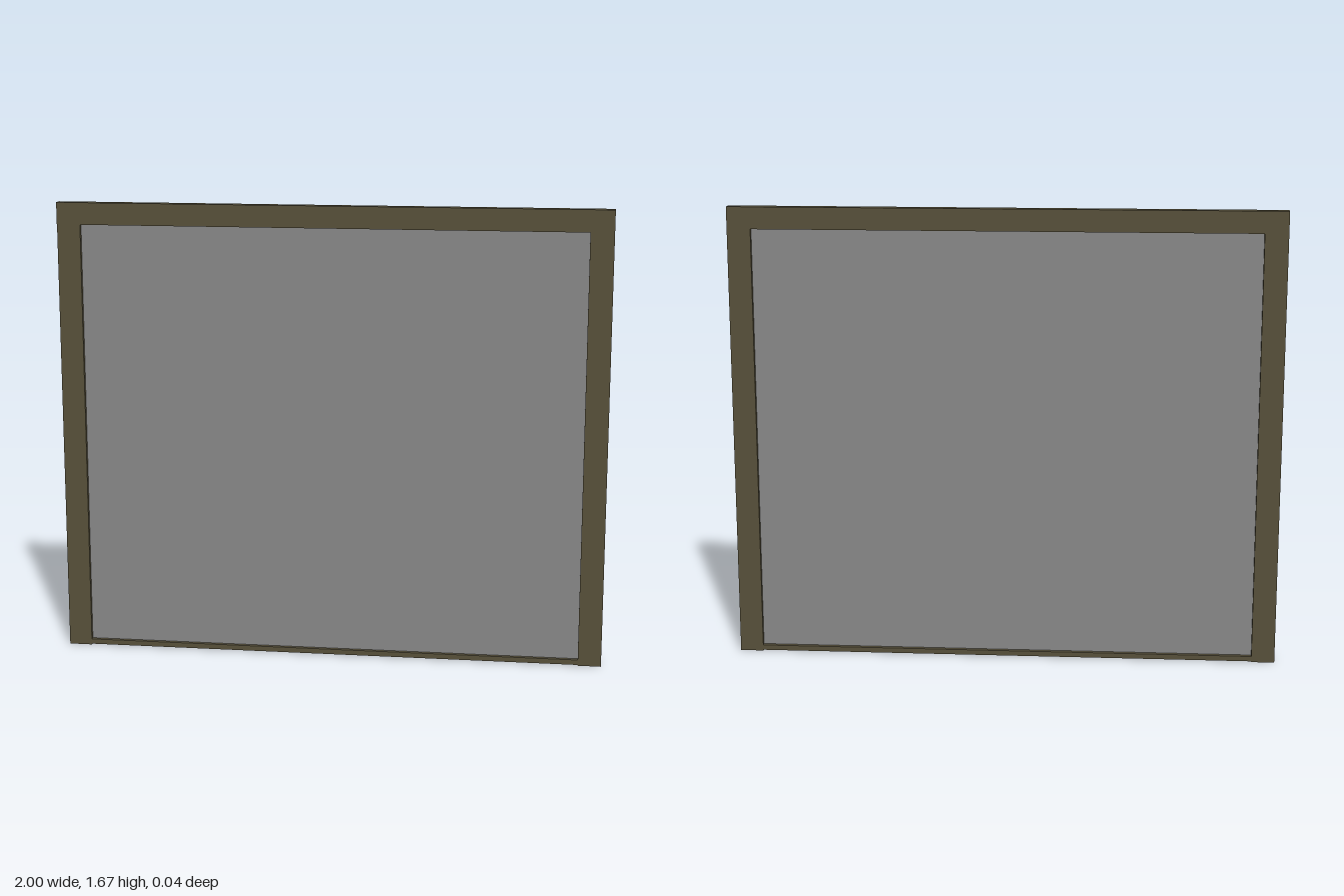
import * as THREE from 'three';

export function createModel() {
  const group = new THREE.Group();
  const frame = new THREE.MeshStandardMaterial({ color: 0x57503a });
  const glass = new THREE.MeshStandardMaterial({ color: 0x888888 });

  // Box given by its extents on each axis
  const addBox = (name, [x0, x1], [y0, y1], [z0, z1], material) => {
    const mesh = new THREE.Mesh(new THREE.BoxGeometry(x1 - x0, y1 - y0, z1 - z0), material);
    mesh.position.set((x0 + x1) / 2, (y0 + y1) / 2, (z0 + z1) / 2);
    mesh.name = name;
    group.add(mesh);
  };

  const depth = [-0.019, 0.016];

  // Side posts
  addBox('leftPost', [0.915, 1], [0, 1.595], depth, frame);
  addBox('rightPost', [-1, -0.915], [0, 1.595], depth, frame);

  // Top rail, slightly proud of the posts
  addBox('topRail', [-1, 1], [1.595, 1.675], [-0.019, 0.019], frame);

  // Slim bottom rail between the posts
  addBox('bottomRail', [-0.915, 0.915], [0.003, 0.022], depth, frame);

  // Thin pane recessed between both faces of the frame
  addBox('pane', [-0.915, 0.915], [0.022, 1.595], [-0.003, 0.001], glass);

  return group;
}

■ ■ ■ ■ ■

* _EXERCISE INSTRUCTIONS_
Would you print exactly, and only, the lines of the data above from the line with "group.add(mesh);" through the line with "between the posts", inclusive?

* _EXPECTED OUTPUT_
    group.add(mesh);
  };

  const depth = [-0.019, 0.016];

  // Side posts
  addBox('leftPost', [0.915, 1], [0, 1.595], depth, frame);
  addBox('rightPost', [-1, -0.915], [0, 1.595], depth, frame);

  // Top rail, slightly proud of the posts
  addBox('topRail', [-1, 1], [1.595, 1.675], [-0.019, 0.019], frame);

  // Slim bottom rail between the posts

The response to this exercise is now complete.